Sum of two squares problem
Replies:
3
Last Post:
Jul 27, 2010 7:44 PM




Re: Sum of two squares problem
Posted:
Jul 27, 2010 9:36 AM


On Jul 27, 2:50 pm, Gerry <ge...@math.mq.edu.au> wrote: > On Jul 27, 9:36 pm, Knud Thomsen <sa...@ktalgorithms.com> wrote: > > > > > For the sum of two squares function (1): > > > r2(c) = number of integer pairs (x,y) for which x^2 + y^2 = c > > > consider the special arguments c' defined by: > > > r2(c') > sup{r2(d): d < c'} > > > A table of c' and r2(c') starts like this: > > >  > > c' r2(c') Factors of r2(c') > >  > > 1 4 1 > > 5 8 5 > > 25 12 5^2 > > 65 16 5 13 > > 325 24 5^2 13 > > 1105 32 5 13 17 > > 4225 36 5^2 13^2 > >  > > <snip!> > > > > > The entries annotated with '?' are tentative, as for the alleged c' > > only r2(c') and r2(c'1) were calculated. The preceding entries, > > however, are based on exhaustive searches. > > > It seems like c' can be factored into primes congruent to 1 modulo 4, > > reminding one of Fermat's theorem on sums of two squares and the > > Brahmagupta?Fibonacci identity. > > > Any comments on the apparent regularity for c'>=5525: each time c' > > doubles, the next prime congruent to 1 modulo 4 is added as a factor? > > > Best regards, > > Knud Thomsen > > Geologist, Denmark > > > References > > 1. Mathworld Sum of Squares Function > > http://mathworld.wolfram.com/SumofSquaresFunction.html > > The column you have labeled Factors of r2(c') is, of course, > actually factorization of c'. On the other hand, when you > write of c' doubling, you actually mean r2(c') doubling. > > Anyway, it is wellknown and not terribly deep that if p > is prime, 1 mod 4, and not a factor of m, then r2(pm) = 2 r2(m). > > Anyway anyway, have a look athttp://www.research.att.com/~njas/sequences/A071383 >  > GM

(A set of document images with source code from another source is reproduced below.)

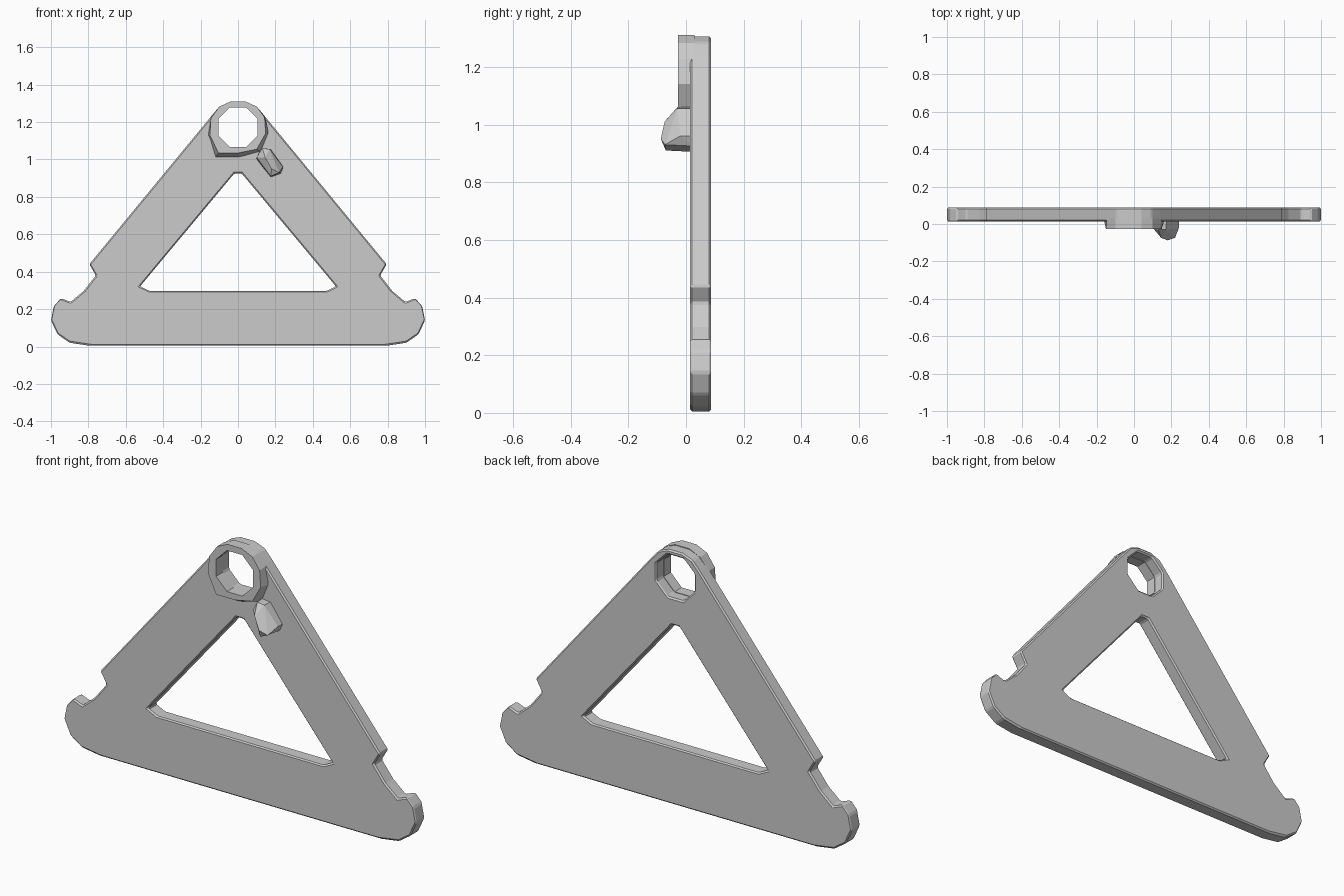
import bpy, bmesh, math
from mathutils import Vector

if "Cube" in bpy.data.objects:
    bpy.data.objects.remove(bpy.data.objects["Cube"])

grey = bpy.data.materials.new("plain_grey")
grey.diffuse_color = (0.6, 0.6, 0.6, 1)
grey.use_nodes = True
grey.node_tree.nodes["Principled BSDF"].inputs["Base Color"].default_value = grey.diffuse_color


def finish(name, bm, bevel=0):
    bmesh.ops.recalc_face_normals(bm, faces=bm.faces)
    mesh = bpy.data.meshes.new(name)
    bm.to_mesh(mesh)
    bm.free()
    mesh.materials.append(grey)
    obj = bpy.data.objects.new(name, mesh)
    bpy.context.collection.objects.link(obj)
    if bevel:
        mod = obj.modifiers.new("edge_bevel", 'BEVEL')
        mod.width = bevel
        mod.segments = 1
        mod.limit_method = 'ANGLE'
        mod.angle_limit = math.radians(25)
    return obj


def prism(name, front, back, y0, y1, bevel=0):
    """Solid between matching sets of (x, z) loops; first loop is the rim, others are holes."""
    bm = bmesh.new()
    rings = []
    for loops, y in ((front, y0), (back, y1)):
        side, edges = [], []
        for loop in loops:
            vs = [bm.verts.new((x, y, z)) for x, z in loop]
            edges += [bm.edges.new((vs[i - 1], vs[i])) for i in range(len(vs))]
            side.append(vs)
        bmesh.ops.triangle_fill(bm, use_beauty=True, edges=edges, normal=(0, -1, 0))
        rings.append(side)
    for a, b in zip(*rings):
        for i in range(len(a)):
            bm.faces.new((a[i - 1], a[i], b[i], b[i - 1]))
    return finish(name, bm, bevel)


def octagon(r, cz=1.172):
    return [(r * math.cos(math.radians(22.5 + 45 * i)),
             cz + r * math.sin(math.radians(22.5 + 45 * i))) for i in range(8)]


# Triangular plate: half outline mirrored, with shoulder notches and rounded feet
half = [(0.04, 1.306), (0.095, 1.285), (0.14, 1.235), (0.795, 0.44), (0.76, 0.38),
        (0.825, 0.297), (0.895, 0.238), (0.947, 0.258), (0.985, 0.215),
        (1.0, 0.14), (0.965, 0.065), (0.9, 0.02), (0.8, 0.005)]
outline = half + [(-x, z) for x, z in reversed(half)]
window_half = [(0.02, 0.925), (0.523, 0.322), (0.47, 0.296)]
window = window_half + [(-x, z) for x, z in reversed(window_half)]
plate_loops = [outline, window, octagon(0.117)]
prism("triangle_plate", plate_loops, plate_loops, 0.0145, 0.0875, bevel=0.007)

# Raised collar around the top hole, flaring into the plate
rim = [(0.04, 1.31), (0.1, 1.283), (0.142, 1.225), (0.148, 1.14), (0.1, 1.055), (0.0, 1.035),
       (-0.105, 1.035), (-0.15, 1.13), (-0.145, 1.22), (-0.1, 1.283), (-0.04, 1.31)]
base = [(0.04, 1.31), (0.1, 1.283), (0.145, 1.23), (0.165, 1.14), (0.125, 1.04), (0.0, 1.005),
        (-0.125, 1.005), (-0.162, 1.13), (-0.148, 1.225), (-0.1, 1.283), (-0.04, 1.31)]
prism("hole_collar", [rim, octagon(0.114)], [base, octagon(0.114)], -0.0275, 0.03)

# Faceted peg below the collar
peg = [(0.125, 0.03, 1.06), (0.175, 0.03, 1.055), (0.243, 0.03, 0.96), (0.23, 0.03, 0.925),
       (0.175, 0.03, 0.905), (0.10, 0.03, 1.0),
       (0.13, -0.03, 1.06), (0.17, -0.03, 1.055), (0.24, -0.02, 0.96), (0.10, -0.02, 1.01),
       (0.145, -0.074, 1.01), (0.18, -0.0875, 0.95), (0.22, -0.073, 0.93), (0.175, -0.07, 0.91)]
bm = bmesh.new()
for p in peg:
    bm.verts.new(Vector(p))
hull = bmesh.ops.convex_hull(bm, input=bm.verts)
inside = {g for g in hull["geom_interior"] if isinstance(g, bmesh.types.BMVert)}
bmesh.ops.delete(bm, geom=list(inside), context='VERTS')
finish("peg", bm)
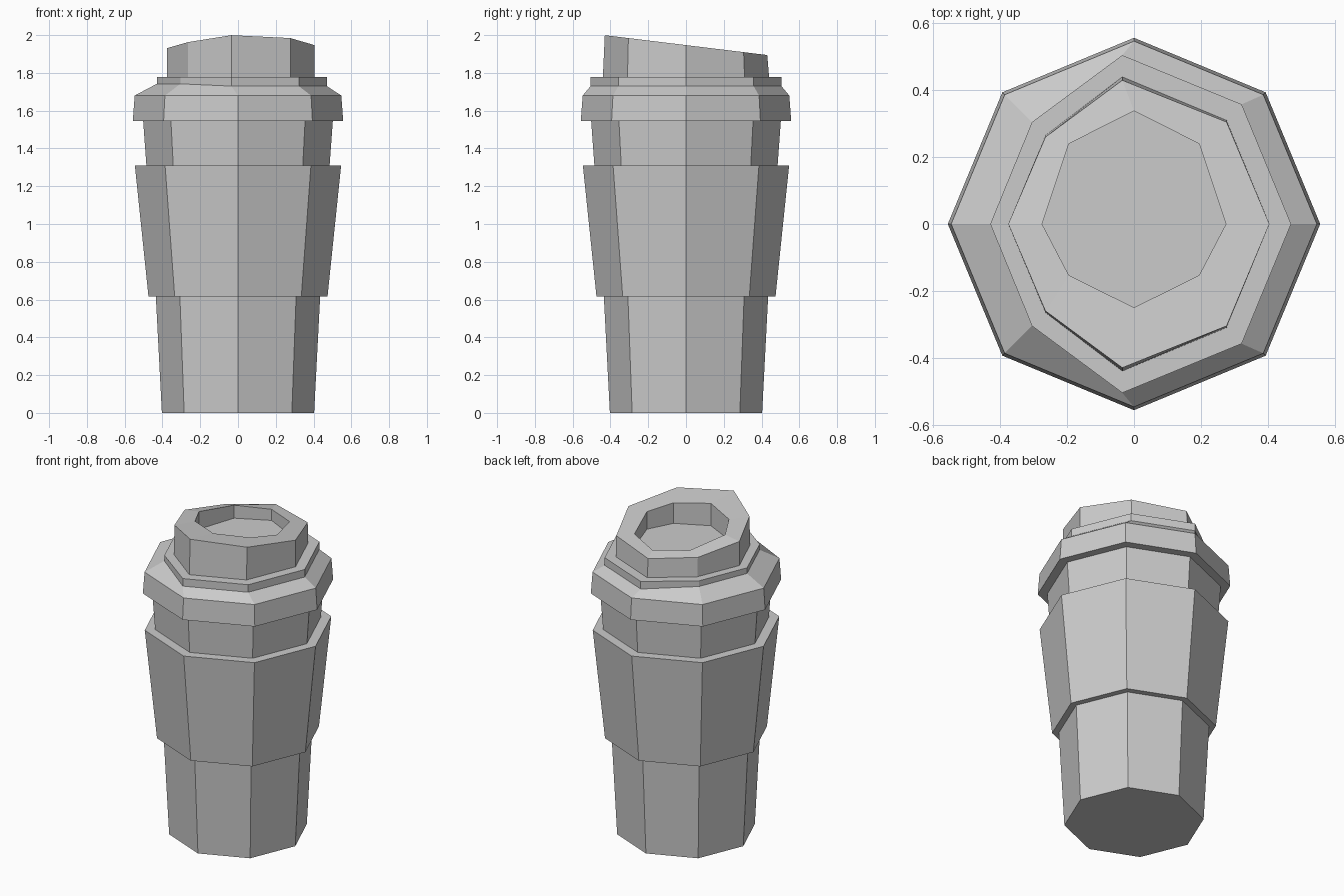
import bpy
import math

if "Cube" in bpy.data.objects:
    bpy.data.objects.remove(bpy.data.objects["Cube"])

N = 8


def octagon(r, z):
    return [(r * math.cos(i * math.tau / N), r * math.sin(i * math.tau / N), z) for i in range(N)]


def ring(half, z):
    """Octagon mirrored front to back from its right, back-right, back, back-left, left points."""
    outline = half + [(x, -y) for x, y in half[-2:0:-1]]
    return [(x, y, z(x, y)) for x, y in outline]


def loft(name, rings):
    """Skin consecutive octagons and close both ends."""
    verts = [p for r in rings for p in r]
    faces = [tuple(reversed(range(N)))]
    for k in range(len(rings) - 1):
        a, b = k * N, (k + 1) * N
        for i in range(N):
            j = (i + 1) % N
            faces.append((a + i, a + j, b + j, b + i))
    faces.append(tuple(range(len(verts) - N, len(verts))))
    mesh = bpy.data.meshes.new(name)
    mesh.from_pydata(verts, [], faces)
    mesh.update()
    obj = bpy.data.objects.new(name, mesh)
    bpy.context.collection.objects.link(obj)
    return obj


# Tapered cup with its raised sleeve
cup_profile = [(0.403, 0), (0.435, 0.617), (0.474, 0.617), (0.546, 1.31), (0.485, 1.31), (0.502, 1.545)]
loft("cup_with_sleeve", [octagon(r, z) for r, z in cup_profile])

# Lid outlines: step collar and raised drinking rim, set slightly off centre
collar = [(0.47, 0), (0.322, 0.358), (-0.035, 0.505), (-0.305, 0.305), (-0.43, 0)]
rim_base = [(0.405, 0), (0.277, 0.31), (-0.035, 0.44), (-0.265, 0.265), (-0.376, 0)]
rim_top = [(0.405, 0), (0.277, 0.305), (-0.035, 0.43), (-0.265, 0.26), (-0.376, 0)]


def shoulder_height(x, y):
    return 1.742 if x < -0.1 else 1.73


def rim_height(x, y):
    return 1.947 - 0.122 * y - (0.016 if x < -0.1 else 0)


# Sunken drinking well, longer towards the back
well = [(0.275, 0), (0.195, 0.24), (0, 0.338), (-0.195, 0.24), (-0.275, 0),
        (-0.195, -0.153), (0, -0.25), (0.195, -0.153)]

loft("lid", [
    octagon(0.557, 1.545),
    octagon(0.547, 1.68),
    ring(collar, shoulder_height),
    ring(collar, lambda x, y: 1.778),
    ring(rim_base, lambda x, y: 1.778),
    ring(rim_top, rim_height),
    [(x, y, 1.947 - 0.122 * y) for x, y in well],
    [(x, y, 1.835) for x, y in well],
])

Many thanks, Gerry, for the references, something for me to dig into. Yes, sorry about the incorrect table header. Too bad I forgot to look up that c' integer sequence myself .. Do you happen to have an (online) reference to a proof of the 'r2(pm) = 2 r2(m)' relation at hand? I mean, it may not be deep, but it isn't obvious to this layman ;).
Knud